Start searching tweets, articles from media outlets, articles mentioned in tweets, journalists'
names, titles and bios with some suggested searches:
Companies or Topics (e.g. iPhone, Microsoft)
Phrases (e.g. "cloud computing") — use quotes to keep the terms together
Twitter handles (e.g. @username) — returns those who have mentioned or replied to
Names (e.g. "David Pogue")
Hashtags (e.g. #sxsw, #london2012)
Bio details (e.g. vegan, Olympics, father)
Muck Rack's Advanced Search allows for many boolean operators.
Find results that mention multiple specified terms, use AND or
+. For example, ensure each result contains both Elon Musk and Mark Zuckerberg by
searching Musk AND Zuckerberg or Musk + Zuckerberg.
Use the operators OR or , to broaden your search when you'd like either of
multiple terms to appear in results. (This is the default behavior of our search when no operators

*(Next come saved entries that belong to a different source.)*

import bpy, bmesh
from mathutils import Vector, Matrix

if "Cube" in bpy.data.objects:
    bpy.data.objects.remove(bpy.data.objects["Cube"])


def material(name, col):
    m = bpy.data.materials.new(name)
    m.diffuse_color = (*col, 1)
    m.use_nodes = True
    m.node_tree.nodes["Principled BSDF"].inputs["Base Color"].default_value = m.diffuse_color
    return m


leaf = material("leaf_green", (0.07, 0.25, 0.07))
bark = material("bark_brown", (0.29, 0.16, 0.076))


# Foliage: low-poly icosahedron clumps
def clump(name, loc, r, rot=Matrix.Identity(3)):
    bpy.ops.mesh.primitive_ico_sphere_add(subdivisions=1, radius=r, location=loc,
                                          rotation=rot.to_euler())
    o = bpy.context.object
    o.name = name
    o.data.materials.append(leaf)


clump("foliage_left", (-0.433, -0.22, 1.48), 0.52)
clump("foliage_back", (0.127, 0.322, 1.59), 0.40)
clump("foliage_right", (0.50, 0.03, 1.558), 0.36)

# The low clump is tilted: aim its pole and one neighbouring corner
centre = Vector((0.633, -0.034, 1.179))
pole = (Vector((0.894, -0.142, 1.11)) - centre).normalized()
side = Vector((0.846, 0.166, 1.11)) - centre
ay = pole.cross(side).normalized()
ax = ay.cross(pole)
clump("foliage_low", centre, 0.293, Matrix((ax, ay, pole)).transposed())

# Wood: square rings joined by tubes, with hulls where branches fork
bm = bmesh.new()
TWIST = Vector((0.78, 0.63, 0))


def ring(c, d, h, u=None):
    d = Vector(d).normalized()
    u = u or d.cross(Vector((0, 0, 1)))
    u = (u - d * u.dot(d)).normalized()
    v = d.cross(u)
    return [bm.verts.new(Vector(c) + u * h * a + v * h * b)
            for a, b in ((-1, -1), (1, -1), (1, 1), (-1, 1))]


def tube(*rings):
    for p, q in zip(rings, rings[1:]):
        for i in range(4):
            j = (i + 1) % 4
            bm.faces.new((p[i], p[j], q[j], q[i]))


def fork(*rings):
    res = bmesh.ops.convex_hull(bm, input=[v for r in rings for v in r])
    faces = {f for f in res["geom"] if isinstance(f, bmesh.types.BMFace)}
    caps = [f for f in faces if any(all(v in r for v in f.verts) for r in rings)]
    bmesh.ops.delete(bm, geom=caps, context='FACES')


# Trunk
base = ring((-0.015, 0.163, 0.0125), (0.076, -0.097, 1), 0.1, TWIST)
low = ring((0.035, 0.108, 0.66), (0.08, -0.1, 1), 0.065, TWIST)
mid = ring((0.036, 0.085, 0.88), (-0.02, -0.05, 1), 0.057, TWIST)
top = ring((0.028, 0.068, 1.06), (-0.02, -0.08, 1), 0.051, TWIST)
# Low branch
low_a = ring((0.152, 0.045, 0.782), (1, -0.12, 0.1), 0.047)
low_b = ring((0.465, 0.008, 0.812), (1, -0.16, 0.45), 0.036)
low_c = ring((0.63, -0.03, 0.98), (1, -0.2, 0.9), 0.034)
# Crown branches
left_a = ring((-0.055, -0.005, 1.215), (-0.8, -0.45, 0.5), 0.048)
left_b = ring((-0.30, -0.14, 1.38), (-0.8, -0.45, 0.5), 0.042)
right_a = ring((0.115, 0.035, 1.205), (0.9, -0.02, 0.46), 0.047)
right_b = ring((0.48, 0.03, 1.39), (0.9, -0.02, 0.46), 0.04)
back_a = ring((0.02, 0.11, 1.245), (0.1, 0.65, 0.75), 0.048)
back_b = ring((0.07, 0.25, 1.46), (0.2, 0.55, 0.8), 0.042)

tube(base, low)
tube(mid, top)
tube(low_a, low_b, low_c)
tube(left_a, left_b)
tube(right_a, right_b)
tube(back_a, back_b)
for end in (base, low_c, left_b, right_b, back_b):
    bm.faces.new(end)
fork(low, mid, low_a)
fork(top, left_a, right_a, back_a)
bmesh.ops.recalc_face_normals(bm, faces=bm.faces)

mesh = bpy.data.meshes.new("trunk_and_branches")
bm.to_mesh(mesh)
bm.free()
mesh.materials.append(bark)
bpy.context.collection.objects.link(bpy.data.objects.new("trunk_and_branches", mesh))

are used). For example, results will contain either cake or cookie by searching cake OR cookie or cake,cookie
Use NOT or - to subtract results from your search. For
example, searching Disney will yield results about the Walt Disney Company as well as Walt Disney
World Resort. To exclude mentions of Disney World, search for Disney -World or Disney
When using one of these operators with a phrase, enclose it in quotation marks. For example, you can
find results about smartphones excluding Apple's iPhone 4S by searching smartphone -"iPhone
Exact case matching or punctuation
If you're searching for a brand name or keyword that relies on specific punctuation marks or capitalization, you can
find results that match your exact query by adding matchcase: before the keyword you're searching for, like matchcase:E*TRADE .
Use parentheses to separate multiple
boolean phrases. For example, to find journalists talking about having fun in Disney World or
Disneyland, search for ("disney world" OR disneyland) AND fun.
An asterisk can be used to search for any variation of a root word truncated by the asterisk. For example, searching for admin* will return results for administrator, administration, administer, administered, etc.
A near operator is an AND operator where you can control the distance between the words. You can vary the distance the near operation uses by adding a forward slash and number (between 0-99) such as strawberries NEAR/10 "whipped cream", which means the strawberries must exist within 10 words of "whipped cream".